"Over the last 5 years, the revenue contribution of our non-PC related business has grown from 35%, in fiscal year '08 and is projected to account for more than 50% of our revenue in fiscal year '13. As a reminder, our monthly fee-related business is comprised of our branded products, consumer electronics and enterprise business, which includes SSDs." (Seeking Alpha Transcripts)
Although I don't know what percentage of STX's revenue came from non-PC related business, I would not be surprised if it was in line with WDC's. However, it is clear that both companies are taking steps to move away from PCs.
For the aforementioned reasons, I think it's reasonable to value these companies at an enterprise value of 10 times EBIT. When calculating this figure, it is preferable to use average earnings of, say, the last 5 years. This includes the recession years, which should give us an idea of how to value these shares in an economic downturn, especially STX. We will also base values on EV, which means that 10 times EBIT will equal a hypothetical EV that we would be willing to pay. Based on this EV, we will be able to calculate backwards to what we think the equity of the company is worth.

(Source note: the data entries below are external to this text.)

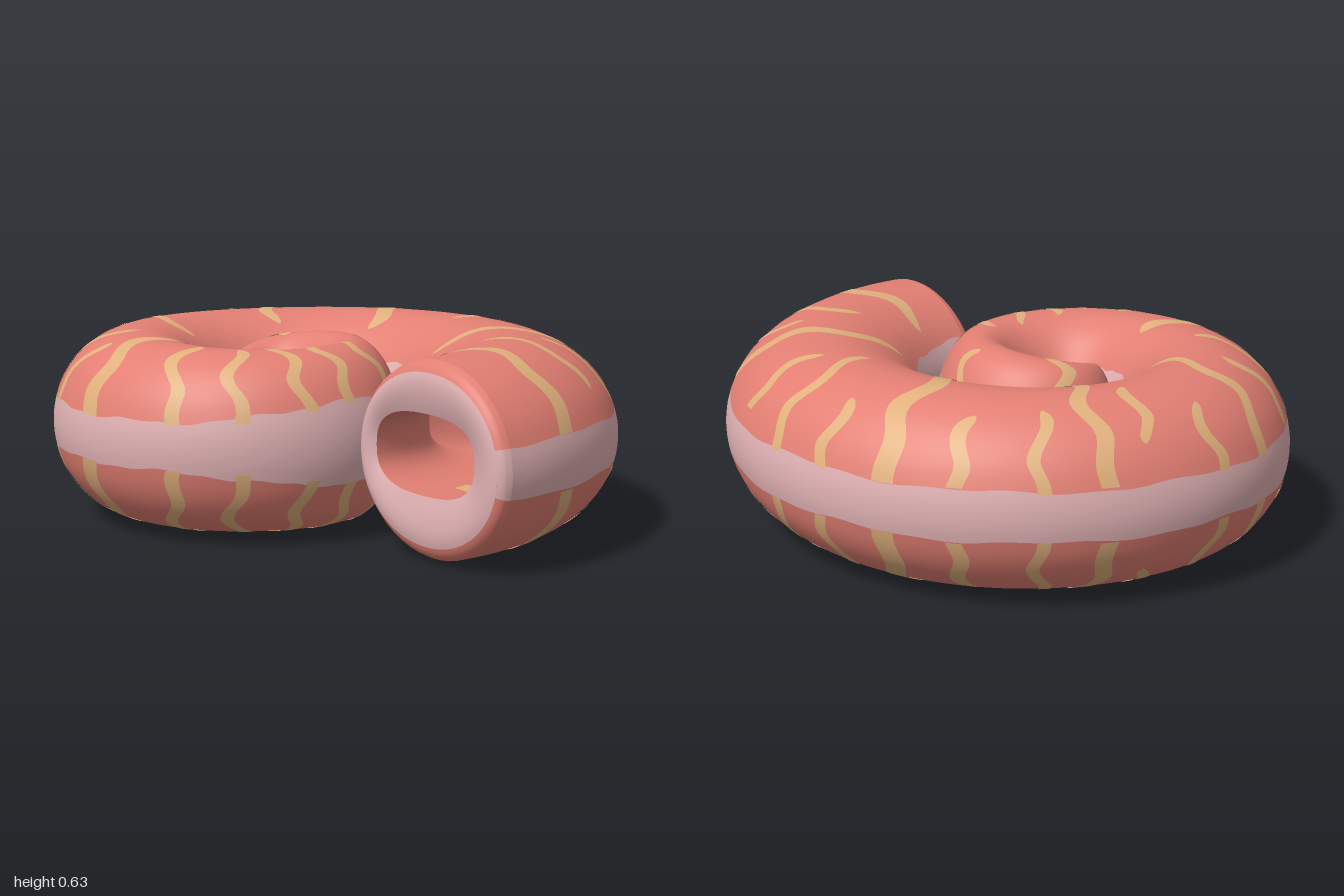
import * as THREE from 'three';

const RAD = Math.PI / 180;
const START = -9, END = 655;            // spiral angles at the mouth and the inner tip
const CX = -0.13, CZ = 0.2, MID_Y = 0.31;

const mat = (name, color) => Object.assign(
  new THREE.MeshStandardMaterial({ color, side: THREE.DoubleSide }), { name });

// Inner radius, outer radius and height of the coil, every 45 degrees
const profile = new THREE.CatmullRomCurve3([
  [.51, 1.10, .58], [.445, 1.13, .61], [.40, 1.09, .62], [.40, 1.02, .62], [.36, .94, .61],
  [.26, .86, .61], [.15, .73, .60], [.11, .61, .58], [.09, .51, .57], [.08, .445, .57],
  [.085, .395, .57], [.07, .395, .57], [.09, .35, .53], [.08, .255, .45], [.03, .15, .36],
  [.01, .11, .26], [.01, .06, .15],
].map(p => new THREE.Vector3(...p)), false, 'catmullrom', 0.5);
const profileAt = t => profile.getPoint(THREE.MathUtils.clamp((t + 45) / 720, 0, 1));

// Point in the spiral frame: angle, radius, height
const polar = (t, r, y) =>
  new THREE.Vector3(CX + r * Math.cos(t * RAD), y, CZ - r * Math.sin(t * RAD));

// Shell surface: a = 0 outside, 90 top, 180 inside, 270 bottom
function shell(t, a, lift = 0) {
  const k = profileAt(t);
  const taper = Math.min(1, Math.sqrt(Math.max(0, END - t) / 15));
  return polar(t,
    (k.x + k.y) / 2 + Math.cos(a * RAD) * ((k.y - k.x) / 2 * taper + lift),
    MID_Y + Math.sin(a * RAD) * (k.z / 2 * taper + lift));
}

// Hollow of the mouth: a rounded rectangle
function hole(t, a, size = 1) {
  const p = x => Math.sign(x) * Math.pow(Math.abs(x), 0.75) * size;
  const k = profileAt(t);
  return polar(t, (k.x + k.y) / 2 - 0.028 + p(Math.cos(a * RAD)) * 0.225,
    0.325 + p(Math.sin(a * RAD)) * 0.125);
}

// Rounded lip from the shell edge (u = 0) to the hole (u = 1)
const bulge = u => 0.045 * Math.sin(Math.PI * 0.8 * Math.pow(u, 0.6));
function lip(u, a) {
  const p = shell(START, a).lerp(hole(START, a), u);
  p.z += bulge(u);
  return p;
}

// Smooth grid surface from f(u, v)
function patch(name, material, f, nu, nv) {
  const pos = [], idx = [];
  for (let i = 0; i <= nu; i++) {
    for (let j = 0; j <= nv; j++) {
      pos.push(...f(i / nu, j / nv).toArray());
      if (i < nu && j < nv) {
        const a = i * (nv + 1) + j, b = a + nv + 1;
        idx.push(a, b, a + 1, b, b + 1, a + 1);
      }
    }
  }
  const g = new THREE.BufferGeometry();
  g.setAttribute('position', new THREE.Float32BufferAttribute(pos, 3));
  g.setIndex(idx);
  g.computeVertexNormals();
  const mesh = new THREE.Mesh(g, material);
  mesh.name = name;
  return mesh;
}

export function createModel() {
  const model = new THREE.Group();
  model.name = 'spiralShell';
  const coral = mat('coral', 0xe37f73);
  const pink = mat('palePink', 0xe0b1b3);
  const ochre = mat('ochre', 0xe0b07c);
  const { lerp, smoothstep } = THREE.MathUtils;

  // Wavy borders between the coral sides and the pink bands
  const wave = t => 0.9 * Math.sin(t * 0.17) + 0.6 * Math.sin(t * 0.41 + 1);
  const grow = t => 13 * smoothstep(t, 270, 350);
  const upper = t => 17 + grow(t) + wave(t);
  const lower = t => 12.5 + grow(t) + wave(t + 9);
  const inner = t => 32 + wave(t + 50);

  const bands = [
    ['outerBand', pink, t => -lower(t), upper, 8],
    ['upperSide', coral, upper, t => 180 - inner(t), 20],
    ['innerBand', pink, t => 180 - inner(t), t => 180 + inner(t), 10],
    ['lowerSide', coral, t => 180 + inner(t), t => 360 - lower(t), 20],
  ];
  for (const [name, material, from, to, n] of bands) {
    model.add(patch(name, material, (u, v) => {
      const t = lerp(START, END, u);
      return shell(t, lerp(from(t), to(t), v));
    }, 240, n));
    // the same colour runs over the rim of the lip
    model.add(patch(name + 'Rim', material, (u, v) =>
      lip(u * 0.22, lerp(to(START), from(START), v)), 5, n));
  }

  // Rounded core where the coil ends
  const core = new THREE.Mesh(new THREE.SphereGeometry(1, 24, 16), coral);
  core.name = 'innerTip';
  core.scale.set(0.085, 0.15, 0.085);
  core.position.set(-0.17, MID_Y, 0.215);
  model.add(core);

  // Lip face
  model.add(patch('lip', pink, (u, v) => lip(lerp(0.22, 1, u), -360 * v), 10, 56));

  // Inside wall, closed at the far end
  const inside = (u, a, size = 1) => {
    const p = hole(START + 62 * Math.min(1, u / 0.9), a,
      size * (u > 0.9 ? Math.max(0, (1 - u) / 0.1) : 1));
    p.z += bulge(1) * (1 - u);
    return p;
  };
  model.add(patch('mouthInside', coral, (u, v) => inside(u, -360 * v), 20, 48));

  // Stripe inside the mouth, up the outer wall
  model.add(patch('mouthStripe', ochre, (u, v) =>
    inside(0.13 + 0.07 * u + 0.025 * Math.sin(v * 7), 350 - 80 * v, 0.97), 3, 20));

  // Wavy stripes: angle at band, angle at inner end, section angle from, to, half width
  const stripes = [
    [4, 10, 18, 136, .03], [20, 27, 35, 104, .02], [31, 35, 22, 75, .018],
    [42, 48, 26, 135, .03], [62, 64, 28, 80, .02], [76, 73, 16, 100, .02],
    [88, 87, 16, 60, .02], [101, 99, 16, 125, .032], [114, 115, 18, 62, .022],
    [130, 128, 16, 68, .018], [142, 136, 18, 120, .024], [150, 151, 40, 88, .018],
    [167, 165, 16, 60, .018], [180, 183, 16, 125, .022], [197, 197, 20, 78, .018],
    [210, 216, 16, 92, .02], [226, 229, 16, 68, .02], [250, 238, 16, 115, .032],
    [281, 270, 16, 90, .02], [303, 293, 18, 88, .018], [328, 312, 24, 102, .018],
    [345, 338, 28, 110, .018], [374, 368, 28, 100, .018], [434, 428, 28, 75, .018],
    [500, 494, 28, 100, .022],
  ];
  stripes.forEach(([t0, t1, a0, a1, w], i) => {
    for (const side of [1, -1]) {
      const start = side < 0 && a0 < 30 ? a0 - 4 : a0;
      model.add(patch(side > 0 ? 'upperStripe' : 'lowerStripe', ochre, (u, v) => {
        const t = lerp(t0, t1, v), a = lerp(start, a1, v);
        const k = profileAt(t);
        const r = (k.x + k.y) / 2 + 0.3 * (k.y - k.x) * Math.cos(a * RAD);
        // rounded inner end, and outer end too where it stops short of the band
        const tip = Math.sqrt(Math.min(1, (1 - v) * 8, a0 > 30 ? v * 8 : 1));
        const bend = 0.022 * Math.min(1, v * 3) * Math.sin(v * (a1 - a0) * 0.12 + i * 1.7);
        const across = (u - 0.5) * 2 * side * w * tip;
        return shell(t + (across + bend) / r / RAD, a * side, 0.002);
      }, 4, 26));
    }
  });

  return model;
}
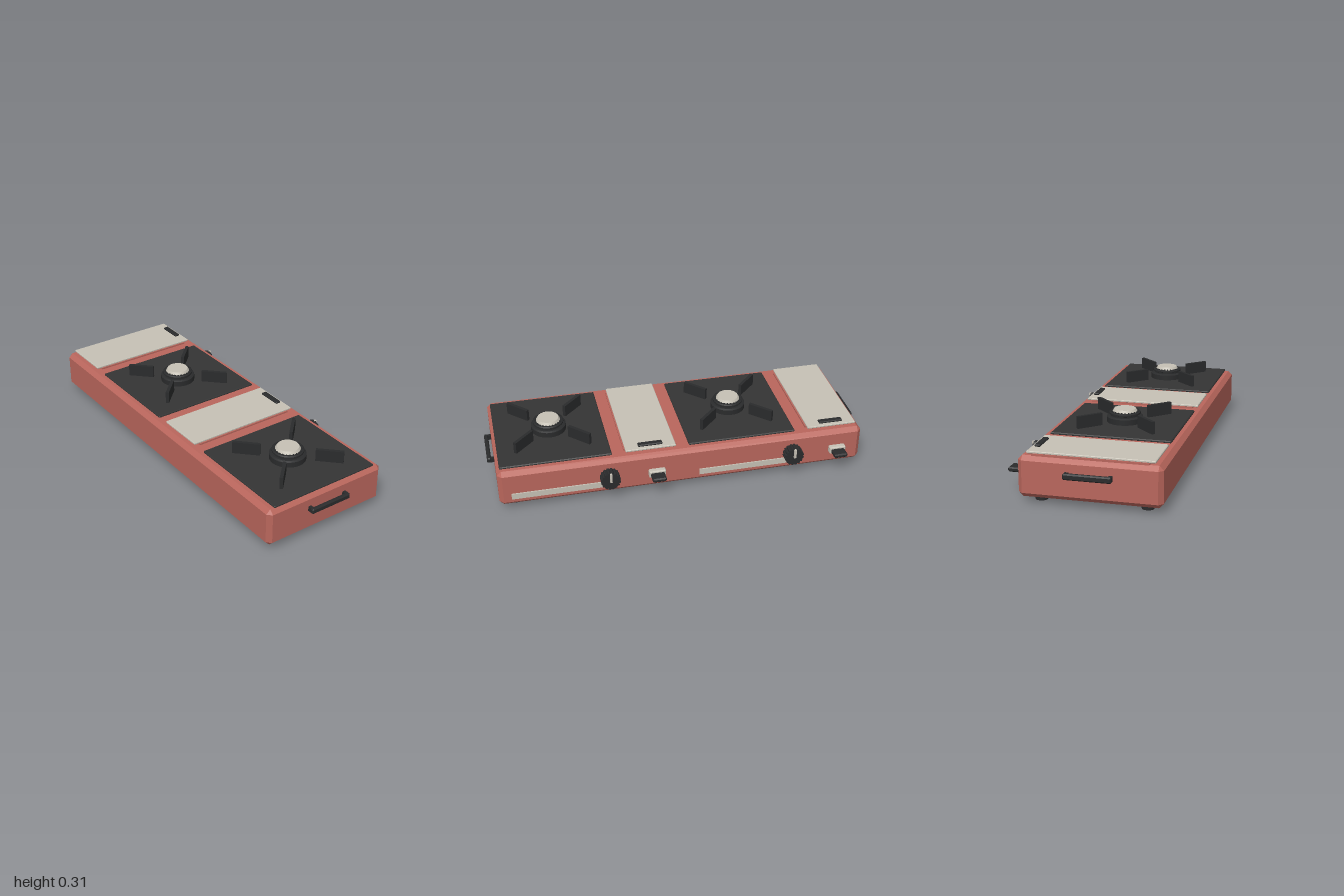
import * as THREE from 'three';
import { ConvexGeometry } from 'three/addons/geometries/ConvexGeometry.js';

function material(name, color) {
  const m = new THREE.MeshStandardMaterial({ color });
  m.name = name;
  return m;
}

export function createModel() {
  const red = material('red enamel', 0xb9665c);
  const cream = material('cream metal', 0xc6c1b5);
  const charcoal = material('charcoal plate', 0x343434);
  const black = material('black plastic', 0x2a2b2c);
  const model = new THREE.Group();
  model.name = 'campStove';
  const CX = -0.042; // centre line of the body

  function add(parent, name, geometry, mat, x, y, z) {
    const mesh = new THREE.Mesh(geometry, mat);
    mesh.name = name;
    mesh.position.set(x, y, z);
    parent.add(mesh);
    return mesh;
  }

  // Box with every edge cut at 45 degrees
  function chamferBox(w, h, d, c) {
    const points = [];
    for (const x of [-1, 1]) for (const y of [-1, 1]) for (const z of [-1, 1]) {
      const a = w / 2, b = h / 2, e = d / 2;
      points.push(
        new THREE.Vector3(x * a, y * (b - c), z * (e - c)),
        new THREE.Vector3(x * (a - c), y * b, z * (e - c)),
        new THREE.Vector3(x * (a - c), y * (b - c), z * e));
    }
    return new ConvexGeometry(points);
  }

  // Lathe with crisp edges: one frustum per profile step
  function turned(parent, name, profile, mat, x, y, z) {
    const group = new THREE.Group();
    group.name = name;
    group.position.set(x, y, z);
    for (let i = 0; i < profile.length - 1; i++) {
      const pair = [profile[i], profile[i + 1]].map(p => new THREE.Vector2(...p));
      add(group, name + 'Band', new THREE.LatheGeometry(pair, 32), mat, 0, 0, 0);
    }
    parent.add(group);
    return group;
  }

  // Body and feet
  add(model, 'body', chamferBox(0.693, 0.202, 1.926, 0.022), red, CX, 0.131, 0);
  for (const x of [-0.3, 0.215]) for (const z of [-0.875, 0.875]) {
    add(model, 'foot', new THREE.CylinderGeometry(0.03, 0.03, 0.034, 24), black, x, 0.017, z);
  }

  // Carrying handles at both ends
  for (const s of [-1, 1]) {
    const handle = new THREE.Group();
    handle.name = 'carryHandle';
    add(handle, 'grip', chamferBox(0.232, 0.03, 0.022, 0.006), black, CX, 0.16, s * 0.989);
    for (const dx of [-0.105, 0.105]) {
      add(handle, 'handlePost', new THREE.BoxGeometry(0.018, 0.024, 0.03), black, CX + dx, 0.16, s * 0.97);
    }
    model.add(handle);
  }

  function burner(z) {
    const g = new THREE.Group();
    g.name = 'burner';
    g.position.set(CX, 0, z);
    add(g, 'burnerPlate', chamferBox(0.608, 0.013, 0.573, 0.004), charcoal, 0, 0.2355, 0);
    turned(g, 'burnerBase', [[0.092, 0.24], [0.092, 0.27], [0.083, 0.275], [0.072, 0.275],
      [0.072, 0.281], [0.08, 0.284], [0.08, 0.292], [0.074, 0.296], [0, 0.296]], black, 0, 0, 0);
    turned(g, 'burnerCap', [[0.064, 0.295], [0.062, 0.299], [0.055, 0.31], [0, 0.31]], cream, 0, 0, 0);
    // Gas ports around the rim
    for (let i = 0; i < 24; i++) {
      const a = i * Math.PI / 12;
      const port = add(g, 'gasPort', new THREE.BoxGeometry(0.008, 0.005, 0.006), black,
        Math.cos(a) * 0.068, 0.2975, Math.sin(a) * 0.068);
      port.rotation.y = -a;
    }
    // Diagonal pan supports
    for (let i = 0; i < 4; i++) {
      const a = Math.PI / 4 + i * Math.PI / 2;
      const blade = add(g, 'panSupport', new THREE.BoxGeometry(0.138, 0.066, 0.017), black,
        Math.cos(a) * 0.205, 0.272, Math.sin(a) * 0.205);
      blade.rotation.y = -a;
    }
    model.add(g);
  }

  function lid(z) {
    const g = new THREE.Group();
    g.name = 'cartridgeLid';
    g.position.set(CX, 0, z);
    add(g, 'lidBase', new THREE.BoxGeometry(0.56, 0.01, 0.278), red, 0, 0.235, 0);
    add(g, 'lidPanel', chamferBox(0.616, 0.012, 0.264, 0.003), cream, 0, 0.244, 0);
    add(g, 'lidPull', chamferBox(0.03, 0.012, 0.128, 0.004), black, 0.277, 0.256, 0);
    model.add(g);
  }

  // Knob outline with shallow flutes
  const outline = new THREE.Shape();
  const count = 48;
  for (let i = 0; i < count; i++) {
    const a = i / count * Math.PI * 2;
    const r = i % 3 === 0 ? 0.045 : 0.051;
    if (i === 0) outline.moveTo(r, 0);
    else outline.lineTo(Math.cos(a) * r, Math.sin(a) * r);
  }
  const knobGeometry = new THREE.ExtrudeGeometry(outline, { depth: 0.05, bevelEnabled: false });
  knobGeometry.rotateY(Math.PI / 2);

  function knob(z) {
    const g = new THREE.Group();
    g.name = 'controlKnob';
    g.position.set(0.304, 0.134, z);
    add(g, 'knobDial', knobGeometry, black, 0, 0, 0);
    add(g, 'knobPointer', new THREE.BoxGeometry(0.012, 0.05, 0.012), cream, 0.054, 0.024, 0);
    model.add(g);
  }

  function lever(z) {
    const g = new THREE.Group();
    g.name = 'cartridgeLever';
    g.position.set(0.304, 0.126, z);
    add(g, 'leverMount', chamferBox(0.032, 0.04, 0.088, 0.005), cream, 0.014, 0, 0);
    add(g, 'leverTab', chamferBox(0.06, 0.023, 0.072, 0.006), black, 0.054, -0.002, 0);
    model.add(g);
  }

  // Two identical cooking units along the body
  for (const z of [0, -0.977]) {
    burner(0.661 + z);
    lid(0.172 + z);
    knob(0.398 + z);
    lever(0.151 + z);
    add(model, 'sideTrim', new THREE.BoxGeometry(0.008, 0.032, 0.52), cream, 0.307, 0.088, 0.641 + z);
  }
  return model;
}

However, since both companies have made major acquisitions that greatly impact their businesses, an average of the last 5 years may not be a great indicator of what the future earnings power of either company may be. Therefore, we will also take FY 2012's earnings and use a multiple of 8. We can then use the average of these two valuations to come to a conclusion about what we think the shares are worth.
To do this calculation we will take the hypothetical EV (EBIT x 10) and add back in the excess cash and deduct the value of the companies' debt and be left with an amount that we feel is what the equity is worth. We then divide this by the amount of shares currently outstanding, arriving at the price per share that we would be willing to pay.
While the above calculation tells us what the shares of each company are worth at this time, Benjamin Graham warns us that we must always add in a "margin-of-safety." As such, investors should only be willing to buy these stocks at prices lower than the amount we calculated above.
Therefore, although both stocks are currently priced with low P/E ratios, investors should realize that they are not getting a bargain or as deep a discount as they may think. Although I do think that these stocks will do well over the long-term, they do not seem priced low enough for an investor that is looking for value.